■ **Problem**
Exact copies of all entries are expected.

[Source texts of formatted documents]
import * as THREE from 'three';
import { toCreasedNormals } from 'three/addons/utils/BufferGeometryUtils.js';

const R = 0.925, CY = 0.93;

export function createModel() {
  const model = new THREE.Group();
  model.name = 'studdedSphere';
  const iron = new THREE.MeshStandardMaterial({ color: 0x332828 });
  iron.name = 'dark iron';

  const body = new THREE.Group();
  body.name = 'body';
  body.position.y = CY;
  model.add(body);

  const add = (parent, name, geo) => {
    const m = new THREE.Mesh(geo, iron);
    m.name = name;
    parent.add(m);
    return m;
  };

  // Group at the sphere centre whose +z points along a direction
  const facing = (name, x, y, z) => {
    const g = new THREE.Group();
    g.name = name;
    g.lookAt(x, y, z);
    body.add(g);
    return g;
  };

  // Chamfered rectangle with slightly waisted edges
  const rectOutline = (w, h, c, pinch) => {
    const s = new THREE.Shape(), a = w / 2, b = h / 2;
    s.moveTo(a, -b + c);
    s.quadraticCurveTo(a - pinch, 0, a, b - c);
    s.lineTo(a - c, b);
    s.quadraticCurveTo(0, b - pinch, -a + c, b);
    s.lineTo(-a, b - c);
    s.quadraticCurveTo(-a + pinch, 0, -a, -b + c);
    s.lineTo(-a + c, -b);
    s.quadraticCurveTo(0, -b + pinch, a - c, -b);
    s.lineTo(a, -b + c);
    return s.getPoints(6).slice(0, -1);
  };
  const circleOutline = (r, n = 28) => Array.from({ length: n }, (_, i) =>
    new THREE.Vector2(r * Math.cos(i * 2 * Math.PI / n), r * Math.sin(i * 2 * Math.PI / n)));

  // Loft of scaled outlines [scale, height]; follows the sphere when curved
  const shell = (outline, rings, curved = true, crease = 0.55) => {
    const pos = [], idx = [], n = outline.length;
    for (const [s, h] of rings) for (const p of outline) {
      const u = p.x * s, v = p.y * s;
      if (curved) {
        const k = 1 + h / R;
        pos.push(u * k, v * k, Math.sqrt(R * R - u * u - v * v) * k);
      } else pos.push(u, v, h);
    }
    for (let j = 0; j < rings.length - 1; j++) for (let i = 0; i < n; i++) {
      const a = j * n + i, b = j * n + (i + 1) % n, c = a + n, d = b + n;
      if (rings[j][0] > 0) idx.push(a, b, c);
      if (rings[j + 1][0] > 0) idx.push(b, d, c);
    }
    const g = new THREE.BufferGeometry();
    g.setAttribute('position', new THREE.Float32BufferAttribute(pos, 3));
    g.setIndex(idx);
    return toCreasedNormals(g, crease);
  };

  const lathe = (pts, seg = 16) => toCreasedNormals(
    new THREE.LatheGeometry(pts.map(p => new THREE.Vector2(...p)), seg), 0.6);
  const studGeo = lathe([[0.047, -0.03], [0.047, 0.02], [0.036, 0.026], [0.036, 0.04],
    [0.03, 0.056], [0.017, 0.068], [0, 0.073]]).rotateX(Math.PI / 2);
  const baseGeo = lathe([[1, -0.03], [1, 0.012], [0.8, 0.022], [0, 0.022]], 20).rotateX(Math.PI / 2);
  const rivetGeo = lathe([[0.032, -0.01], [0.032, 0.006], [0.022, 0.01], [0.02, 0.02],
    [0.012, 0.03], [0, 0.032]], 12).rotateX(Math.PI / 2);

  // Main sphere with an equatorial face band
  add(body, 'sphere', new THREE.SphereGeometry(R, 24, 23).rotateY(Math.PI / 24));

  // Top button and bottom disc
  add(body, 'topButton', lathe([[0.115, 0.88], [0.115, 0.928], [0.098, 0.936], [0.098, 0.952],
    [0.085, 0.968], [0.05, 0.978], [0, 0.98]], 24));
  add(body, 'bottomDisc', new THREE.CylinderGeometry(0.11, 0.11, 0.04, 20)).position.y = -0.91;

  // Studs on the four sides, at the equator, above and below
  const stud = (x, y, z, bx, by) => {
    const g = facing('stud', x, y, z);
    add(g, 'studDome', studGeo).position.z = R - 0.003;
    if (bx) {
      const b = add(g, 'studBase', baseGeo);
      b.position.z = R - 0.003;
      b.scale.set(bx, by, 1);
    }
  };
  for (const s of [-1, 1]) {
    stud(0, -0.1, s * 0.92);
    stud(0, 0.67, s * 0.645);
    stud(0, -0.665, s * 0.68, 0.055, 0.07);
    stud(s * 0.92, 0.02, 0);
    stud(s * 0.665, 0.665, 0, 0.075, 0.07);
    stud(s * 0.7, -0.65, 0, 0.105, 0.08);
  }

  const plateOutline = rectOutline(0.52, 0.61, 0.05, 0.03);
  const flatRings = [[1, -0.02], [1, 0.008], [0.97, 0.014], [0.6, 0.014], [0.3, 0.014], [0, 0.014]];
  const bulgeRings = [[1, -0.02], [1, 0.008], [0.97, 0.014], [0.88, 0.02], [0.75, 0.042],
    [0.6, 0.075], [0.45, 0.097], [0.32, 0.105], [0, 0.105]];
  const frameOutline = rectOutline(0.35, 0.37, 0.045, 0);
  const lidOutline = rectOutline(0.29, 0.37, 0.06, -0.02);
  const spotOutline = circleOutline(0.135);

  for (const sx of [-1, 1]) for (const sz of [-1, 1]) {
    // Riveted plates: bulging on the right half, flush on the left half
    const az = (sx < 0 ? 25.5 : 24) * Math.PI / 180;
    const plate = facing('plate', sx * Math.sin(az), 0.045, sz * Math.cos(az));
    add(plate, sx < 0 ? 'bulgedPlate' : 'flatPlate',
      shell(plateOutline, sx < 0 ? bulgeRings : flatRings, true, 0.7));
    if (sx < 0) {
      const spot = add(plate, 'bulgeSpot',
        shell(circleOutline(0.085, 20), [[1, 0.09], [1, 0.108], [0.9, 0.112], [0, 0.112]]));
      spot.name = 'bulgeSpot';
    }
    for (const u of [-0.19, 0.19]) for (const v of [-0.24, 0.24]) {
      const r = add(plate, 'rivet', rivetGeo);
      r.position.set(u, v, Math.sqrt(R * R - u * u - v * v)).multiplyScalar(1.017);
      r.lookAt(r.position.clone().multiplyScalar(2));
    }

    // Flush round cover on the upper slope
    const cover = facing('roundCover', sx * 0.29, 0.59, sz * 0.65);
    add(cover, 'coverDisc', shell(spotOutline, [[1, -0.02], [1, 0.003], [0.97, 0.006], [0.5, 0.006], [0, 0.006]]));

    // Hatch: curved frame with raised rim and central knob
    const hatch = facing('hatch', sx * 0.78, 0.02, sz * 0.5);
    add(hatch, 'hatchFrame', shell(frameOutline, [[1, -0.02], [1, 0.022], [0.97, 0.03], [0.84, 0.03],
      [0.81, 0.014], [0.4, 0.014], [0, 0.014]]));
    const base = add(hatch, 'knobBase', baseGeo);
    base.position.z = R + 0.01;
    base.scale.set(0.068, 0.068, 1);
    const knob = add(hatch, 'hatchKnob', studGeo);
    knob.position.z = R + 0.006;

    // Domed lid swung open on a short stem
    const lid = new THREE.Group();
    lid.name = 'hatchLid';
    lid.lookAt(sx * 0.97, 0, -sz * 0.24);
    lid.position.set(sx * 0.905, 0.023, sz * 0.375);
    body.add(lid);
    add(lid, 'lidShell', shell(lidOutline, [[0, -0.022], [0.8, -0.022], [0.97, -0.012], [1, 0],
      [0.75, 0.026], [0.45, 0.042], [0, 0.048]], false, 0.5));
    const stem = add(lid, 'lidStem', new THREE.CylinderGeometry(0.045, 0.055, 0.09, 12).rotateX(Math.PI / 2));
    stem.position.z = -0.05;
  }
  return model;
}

■ **Response below**
import * as THREE from 'three';
import { toCreasedNormals } from 'three/addons/utils/BufferGeometryUtils.js';

const R = 0.925, CY = 0.93;

export function createModel() {
  const model = new THREE.Group();
  model.name = 'studdedSphere';
  const iron = new THREE.MeshStandardMaterial({ color: 0x332828 });
  iron.name = 'dark iron';

  const body = new THREE.Group();
  body.name = 'body';
  body.position.y = CY;
  model.add(body);

  const add = (parent, name, geo) => {
    const m = new THREE.Mesh(geo, iron);
    m.name = name;
    parent.add(m);
    return m;
  };

  // Group at the sphere centre whose +z points along a direction
  const facing = (name, x, y, z) => {
    const g = new THREE.Group();
    g.name = name;
    g.lookAt(x, y, z);
    body.add(g);
    return g;
  };

  // Chamfered rectangle with slightly waisted edges
  const rectOutline = (w, h, c, pinch) => {
    const s = new THREE.Shape(), a = w / 2, b = h / 2;
    s.moveTo(a, -b + c);
    s.quadraticCurveTo(a - pinch, 0, a, b - c);
    s.lineTo(a - c, b);
    s.quadraticCurveTo(0, b - pinch, -a + c, b);
    s.lineTo(-a, b - c);
    s.quadraticCurveTo(-a + pinch, 0, -a, -b + c);
    s.lineTo(-a + c, -b);
    s.quadraticCurveTo(0, -b + pinch, a - c, -b);
    s.lineTo(a, -b + c);
    return s.getPoints(6).slice(0, -1);
  };
  const circleOutline = (r, n = 28) => Array.from({ length: n }, (_, i) =>
    new THREE.Vector2(r * Math.cos(i * 2 * Math.PI / n), r * Math.sin(i * 2 * Math.PI / n)));

  // Loft of scaled outlines [scale, height]; follows the sphere when curved
  const shell = (outline, rings, curved = true, crease = 0.55) => {
    const pos = [], idx = [], n = outline.length;
    for (const [s, h] of rings) for (const p of outline) {
      const u = p.x * s, v = p.y * s;
      if (curved) {
        const k = 1 + h / R;
        pos.push(u * k, v * k, Math.sqrt(R * R - u * u - v * v) * k);
      } else pos.push(u, v, h);
    }
    for (let j = 0; j < rings.length - 1; j++) for (let i = 0; i < n; i++) {
      const a = j * n + i, b = j * n + (i + 1) % n, c = a + n, d = b + n;
      if (rings[j][0] > 0) idx.push(a, b, c);
      if (rings[j + 1][0] > 0) idx.push(b, d, c);
    }
    const g = new THREE.BufferGeometry();
    g.setAttribute('position', new THREE.Float32BufferAttribute(pos, 3));
    g.setIndex(idx);
    return toCreasedNormals(g, crease);
  };

  const lathe = (pts, seg = 16) => toCreasedNormals(
    new THREE.LatheGeometry(pts.map(p => new THREE.Vector2(...p)), seg), 0.6);
  const studGeo = lathe([[0.047, -0.03], [0.047, 0.02], [0.036, 0.026], [0.036, 0.04],
    [0.03, 0.056], [0.017, 0.068], [0, 0.073]]).rotateX(Math.PI / 2);
  const baseGeo = lathe([[1, -0.03], [1, 0.012], [0.8, 0.022], [0, 0.022]], 20).rotateX(Math.PI / 2);
  const rivetGeo = lathe([[0.032, -0.01], [0.032, 0.006], [0.022, 0.01], [0.02, 0.02],
    [0.012, 0.03], [0, 0.032]], 12).rotateX(Math.PI / 2);

  // Main sphere with an equatorial face band
  add(body, 'sphere', new THREE.SphereGeometry(R, 24, 23).rotateY(Math.PI / 24));

  // Top button and bottom disc
  add(body, 'topButton', lathe([[0.115, 0.88], [0.115, 0.928], [0.098, 0.936], [0.098, 0.952],
    [0.085, 0.968], [0.05, 0.978], [0, 0.98]], 24));
  add(body, 'bottomDisc', new THREE.CylinderGeometry(0.11, 0.11, 0.04, 20)).position.y = -0.91;

  // Studs on the four sides, at the equator, above and below
  const stud = (x, y, z, bx, by) => {
    const g = facing('stud', x, y, z);
    add(g, 'studDome', studGeo).position.z = R - 0.003;
    if (bx) {
      const b = add(g, 'studBase', baseGeo);
      b.position.z = R - 0.003;
      b.scale.set(bx, by, 1);
    }
  };
  for (const s of [-1, 1]) {
    stud(0, -0.1, s * 0.92);
    stud(0, 0.67, s * 0.645);
    stud(0, -0.665, s * 0.68, 0.055, 0.07);
    stud(s * 0.92, 0.02, 0);
    stud(s * 0.665, 0.665, 0, 0.075, 0.07);
    stud(s * 0.7, -0.65, 0, 0.105, 0.08);
  }

  const plateOutline = rectOutline(0.52, 0.61, 0.05, 0.03);
  const flatRings = [[1, -0.02], [1, 0.008], [0.97, 0.014], [0.6, 0.014], [0.3, 0.014], [0, 0.014]];
  const bulgeRings = [[1, -0.02], [1, 0.008], [0.97, 0.014], [0.88, 0.02], [0.75, 0.042],
    [0.6, 0.075], [0.45, 0.097], [0.32, 0.105], [0, 0.105]];
  const frameOutline = rectOutline(0.35, 0.37, 0.045, 0);
  const lidOutline = rectOutline(0.29, 0.37, 0.06, -0.02);
  const spotOutline = circleOutline(0.135);

  for (const sx of [-1, 1]) for (const sz of [-1, 1]) {
    // Riveted plates: bulging on the right half, flush on the left half
    const az = (sx < 0 ? 25.5 : 24) * Math.PI / 180;
    const plate = facing('plate', sx * Math.sin(az), 0.045, sz * Math.cos(az));
    add(plate, sx < 0 ? 'bulgedPlate' : 'flatPlate',
      shell(plateOutline, sx < 0 ? bulgeRings : flatRings, true, 0.7));
    if (sx < 0) {
      const spot = add(plate, 'bulgeSpot',
        shell(circleOutline(0.085, 20), [[1, 0.09], [1, 0.108], [0.9, 0.112], [0, 0.112]]));
      spot.name = 'bulgeSpot';
    }
    for (const u of [-0.19, 0.19]) for (const v of [-0.24, 0.24]) {
      const r = add(plate, 'rivet', rivetGeo);
      r.position.set(u, v, Math.sqrt(R * R - u * u - v * v)).multiplyScalar(1.017);
      r.lookAt(r.position.clone().multiplyScalar(2));
    }

    // Flush round cover on the upper slope
    const cover = facing('roundCover', sx * 0.29, 0.59, sz * 0.65);
    add(cover, 'coverDisc', shell(spotOutline, [[1, -0.02], [1, 0.003], [0.97, 0.006], [0.5, 0.006], [0, 0.006]]));

    // Hatch: curved frame with raised rim and central knob
    const hatch = facing('hatch', sx * 0.78, 0.02, sz * 0.5);
    add(hatch, 'hatchFrame', shell(frameOutline, [[1, -0.02], [1, 0.022], [0.97, 0.03], [0.84, 0.03],
      [0.81, 0.014], [0.4, 0.014], [0, 0.014]]));
    const base = add(hatch, 'knobBase', baseGeo);
    base.position.z = R + 0.01;
    base.scale.set(0.068, 0.068, 1);
    const knob = add(hatch, 'hatchKnob', studGeo);
    knob.position.z = R + 0.006;

    // Domed lid swung open on a short stem
    const lid = new THREE.Group();
    lid.name = 'hatchLid';
    lid.lookAt(sx * 0.97, 0, -sz * 0.24);
    lid.position.set(sx * 0.905, 0.023, sz * 0.375);
    body.add(lid);
    add(lid, 'lidShell', shell(lidOutline, [[0, -0.022], [0.8, -0.022], [0.97, -0.012], [1, 0],
      [0.75, 0.026], [0.45, 0.042], [0, 0.048]], false, 0.5));
    const stem = add(lid, 'lidStem', new THREE.CylinderGeometry(0.045, 0.055, 0.09, 12).rotateX(Math.PI / 2));
    stem.position.z = -0.05;
  }
  return model;
}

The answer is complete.